|Arabian Post Special| The relentless plunge in oil price, which analysts are likening to the crash of 1990s, and its serious implications on spending plans are putting the focus back on the Gulf currencies’ dollar peg, including that of the UAE dirham.
Despite consistent backing for the dollar peg from all possible channels, including the monetary authorities, the debate is back with a bang. And the market is increasingly betting in favour of a change.
Although Saudi Arabia has vehemently defended the Saudi riyal’s peg to the dollar so far, the country’s monetary agency Sama will find it really tough to maintain status quo, as it is burning through its reserves to fund the $120 billion fiscal deficit. It is doubtful if the situation arising out of the price crash can be tackled with raising production alone, making currency readjustment a really strong option.
Dollar forward contracts for the Saudi riyal are rising as investors speculate that the continued slump in oil prices leaves the kingdom with no other option but to abandon the peg.
Forward contracts used to speculate on the Saudi Arabian riyal in the next 12 months jumped to a 13-year high in November, reflecting growing speculation the country will loosen or abandon its dollar peg and allow the currency to weaken for the first time in almost three decades.
Bets for a devaluation of the UAE’s dirham also surged in the past month to the highest in more than six years on September 10. Forward contracts for the UAE dirham are at the highest since 2009, as traders speculate the UAE will also be forced to readjust the exchange rate.

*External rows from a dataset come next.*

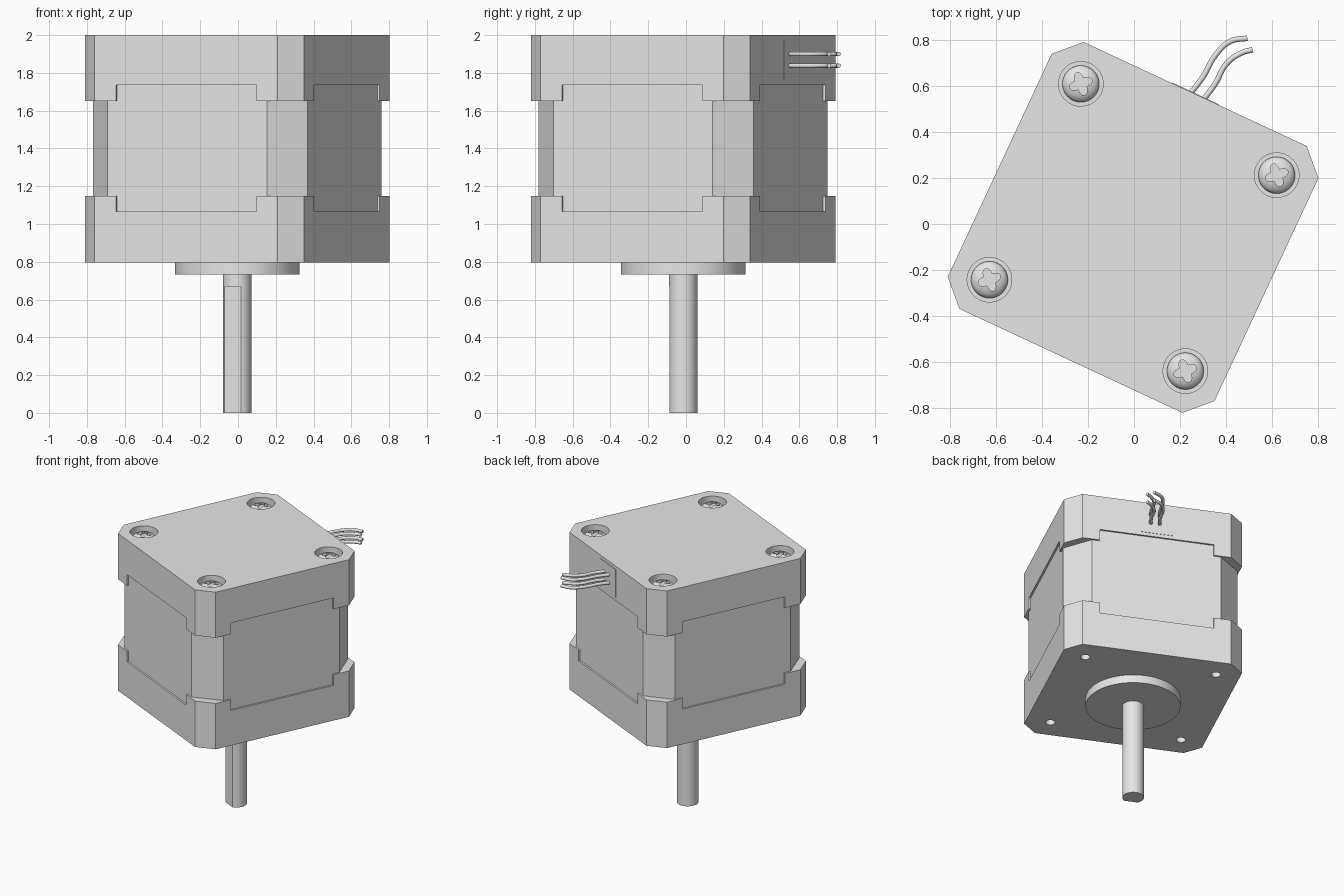
import bpy, bmesh, math
from mathutils import Matrix

if "Cube" in bpy.data.objects:
    bpy.data.objects.remove(bpy.data.objects["Cube"])

metal = bpy.data.materials.new("grey_metal")
metal.diffuse_color = (0.8, 0.8, 0.8, 1)
metal.use_nodes = True
metal.node_tree.nodes["Principled BSDF"].inputs["Base Color"].default_value = metal.diffuse_color

# The motor is built square to the axes, then turned about z
PLACE = Matrix.Translation((-0.004, -0.015, 0)) @ Matrix.Rotation(math.radians(-25), 4, 'Z')
CORNERS = [(sx * 0.47, sy * 0.47) for sx in (-1, 1) for sy in (-1, 1)]


def loft(name, rings):
    """Closed solid through a stack of (outline, z) rings."""
    bm = bmesh.new()
    rows = [[bm.verts.new((x, y, z)) for x, y in pts] for pts, z in rings]
    n = len(rows[0])
    for a, b in zip(rows, rows[1:]):
        for i in range(n):
            j = (i + 1) % n
            bm.faces.new((a[i], a[j], b[j], b[i]))
    bm.faces.new(rows[0][::-1])
    bm.faces.new(rows[-1])
    bmesh.ops.recalc_face_normals(bm, faces=bm.faces)
    mesh = bpy.data.meshes.new(name)
    bm.to_mesh(mesh)
    bm.free()
    mesh.materials.append(metal)
    ob = bpy.data.objects.new(name, mesh)
    bpy.context.collection.objects.link(ob)
    return ob


def circle(r, n=48, cx=0, cy=0):
    return [(cx + r * math.cos(2 * math.pi * i / n), cy + r * math.sin(2 * math.pi * i / n))
            for i in range(n)]


def octagon(h, c):
    return [(c, -h), (h, -c), (h, c), (c, h), (-c, h), (-h, c), (-h, -c), (-c, -h)]


def prism(name, pts, z0, z1):
    return loft(name, [(pts, z0), (pts, z1)])


def cut(target, cutter):
    mod = target.modifiers.new("cut", 'BOOLEAN')
    mod.operation = 'DIFFERENCE'
    mod.solver = 'EXACT'
    mod.object = cutter
    bpy.context.view_layer.objects.active = target
    bpy.ops.object.modifier_apply(modifier=mod.name)
    bpy.data.objects.remove(cutter)


def cross(a, b):
    return [(a, -b), (a, -a), (b, -a), (b, a), (a, a), (a, b),
            (-a, b), (-a, a), (-b, a), (-b, -a), (-a, -a), (-a, -b)]


# Laminated core between the end caps
prism("stator_core", octagon(0.627, 0.465), 1.065, 1.735)

# End caps, notched in the middle of each side
top_cap = prism("rear_cap", octagon(0.64, 0.535), 1.65, 2.0)
cut(top_cap, prism("cutter", cross(0.41, 0.9), 1.5, 1.735))
low_cap = prism("front_cap", octagon(0.64, 0.535), 0.795, 1.147)
cut(low_cap, prism("cutter", cross(0.41, 0.9), 1.065, 1.3))

# Four-pointed drive outline with hollow sides
star = []
for i in range(32):
    a = 2 * math.pi * i / 32
    k = abs(math.cos(2 * a)) ** 1.5
    r = 0.027 + 0.025 * k
    star.append((r * math.cos(a + math.pi / 4), r * math.sin(a + math.pi / 4)))

for x, y in CORNERS:
    # Counterbores on the rear, small mounting holes on the front
    cut(top_cap, prism("cutter", circle(0.097, 48, x, y), 1.94, 2.1))
    cut(low_cap, prism("cutter", circle(0.033, 24, x, y), 0.7, 0.92))
    # Domed screw head
    dome = [(circle(0.08, 48, x, y), 1.935)]
    for i in range(7):
        t = math.radians(i * 13)
        dome.append((circle(0.08 * math.cos(t), 48, x, y), 1.95 + 0.042 * math.sin(t)))
    screw = loft("screw_head", dome)
    cut(screw, prism("cutter", [(x + u, y + v) for u, v in star], 1.965, 2.1))

# Pilot boss and shaft with a flat along one side
prism("pilot_boss", circle(0.33, 96), 0.733, 0.80)
full = circle(0.075, 64)
flat = [(x, max(y, -0.058)) for x, y in full]
loft("shaft", [(flat, 0), (flat, 0.67), (full, 0.67), (full, 0.74)])

# Lead outlet plate on the back face
prism("lead_outlet", [(-0.112, 0.63), (0.112, 0.63), (0.112, 0.643), (-0.112, 0.643)], 1.76, 1.975)

for ob in bpy.context.collection.objects:
    ob.data.transform(PLACE)

# Four lead wires, two by two
path = [(0.235, 0.555), (0.30, 0.64), (0.355, 0.735), (0.42, 0.795), (0.493, 0.808)]
for dx, dy in ((0, 0), (0.05, -0.035)):
    for z in (1.90, 1.838):
        cu = bpy.data.curves.new("lead_wire", 'CURVE')
        cu.dimensions = '3D'
        cu.bevel_depth = 0.012
        cu.bevel_resolution = 3
        cu.use_fill_caps = True
        cu.resolution_u = 6
        sp = cu.splines.new('BEZIER')
        sp.bezier_points.add(len(path) - 1)
        for p, (x, y) in zip(sp.bezier_points, path):
            k = 0.45 if (dx and x > 0.45) else 1
            p.co = (x + dx * k, y + dy - (0.015 if dx and x > 0.4 else 0), z)
            p.handle_left_type = p.handle_right_type = 'AUTO'
        cu.materials.append(metal)
        bpy.context.collection.objects.link(bpy.data.objects.new("lead_wire", cu))

# Smooth the round parts, keep the edges sharp
for ob in bpy.context.collection.objects:
    ob.select_set(ob.type == 'MESH')
bpy.context.view_layer.objects.active = top_cap
bpy.ops.object.shade_smooth_by_angle(angle=math.radians(30))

Bank of America-Merrill Lynch noted recently that although most analysts doubt the Saudis will let the riyal weaken anytime soon, that may change if oil prices don’t recover, handing the kingdom a choice between cutting crude production to boost prices or dropping the peg.